WORK INSTRUCTION:
All of the entries below should be printed exactly; the pictures are to be left out.

[Stored data entries]
- - - - - - -

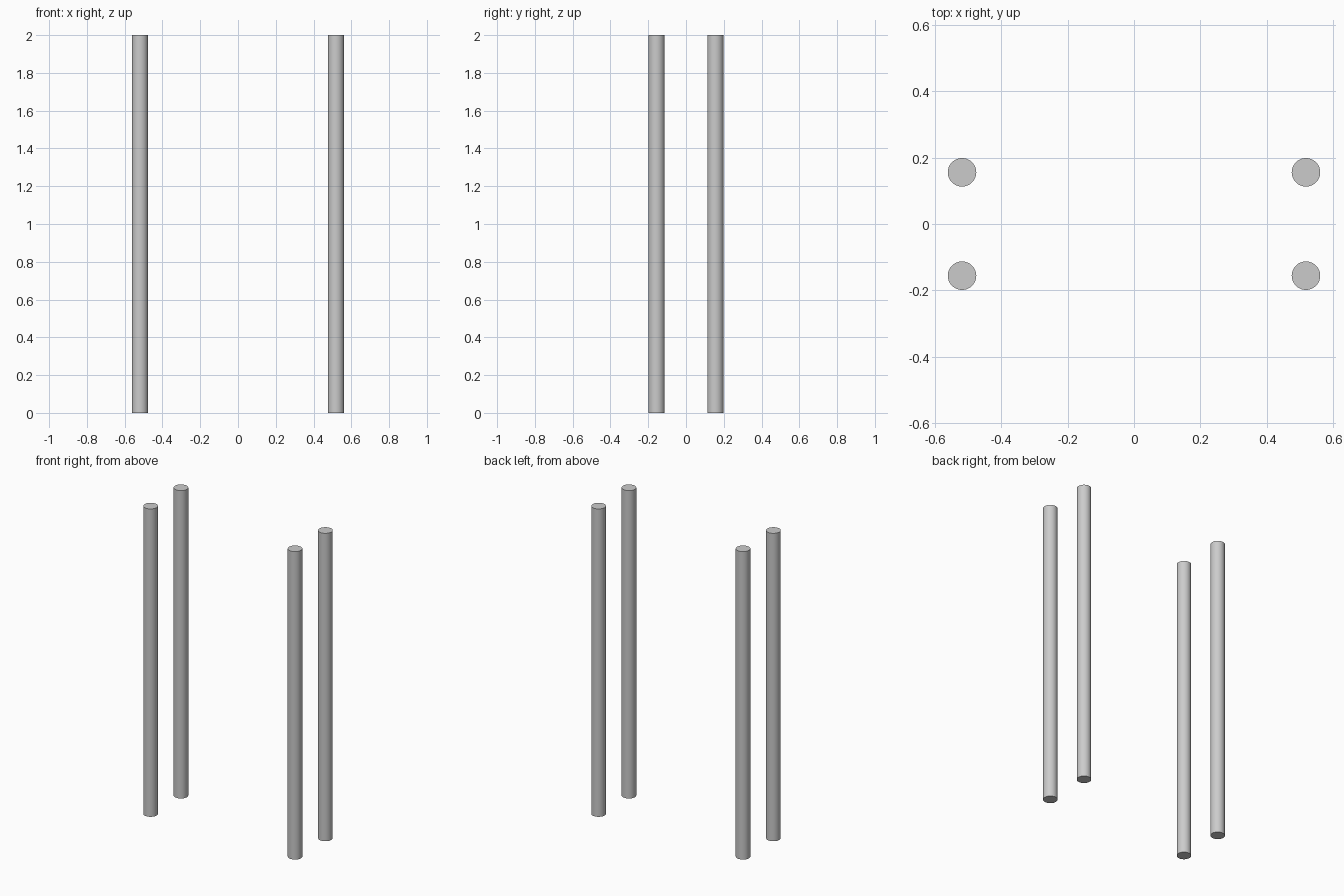
import bpy
from math import radians

if "Cube" in bpy.data.objects:
    bpy.data.objects.remove(bpy.data.objects["Cube"])

RADIUS, HEIGHT = 0.043, 2.0
X, Y = 0.519, 0.156


# One round post standing on the ground
def post(name, x, y):
    bpy.ops.mesh.primitive_cylinder_add(
        vertices=48, radius=RADIUS, depth=HEIGHT, location=(x, y, HEIGHT / 2))
    obj = bpy.context.object
    obj.name = name
    bpy.ops.object.shade_smooth_by_angle(angle=radians(30))


# Four posts at the corners of a rectangle
for side, sx in (("left", -1), ("right", 1)):
    for end, sy in (("front", -1), ("back", 1)):
        post(f"{end}_{side}_post", sx * X, sy * Y)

- - - - - - -

SOLVED EXERCISE:
import bpy
from math import radians

if "Cube" in bpy.data.objects:
    bpy.data.objects.remove(bpy.data.objects["Cube"])

RADIUS, HEIGHT = 0.043, 2.0
X, Y = 0.519, 0.156


# One round post standing on the ground
def post(name, x, y):
    bpy.ops.mesh.primitive_cylinder_add(
        vertices=48, radius=RADIUS, depth=HEIGHT, location=(x, y, HEIGHT / 2))
    obj = bpy.context.object
    obj.name = name
    bpy.ops.object.shade_smooth_by_angle(angle=radians(30))


# Four posts at the corners of a rectangle
for side, sx in (("left", -1), ("right", 1)):
    for end, sy in (("front", -1), ("back", 1)):
        post(f"{end}_{side}_post", sx * X, sy * Y)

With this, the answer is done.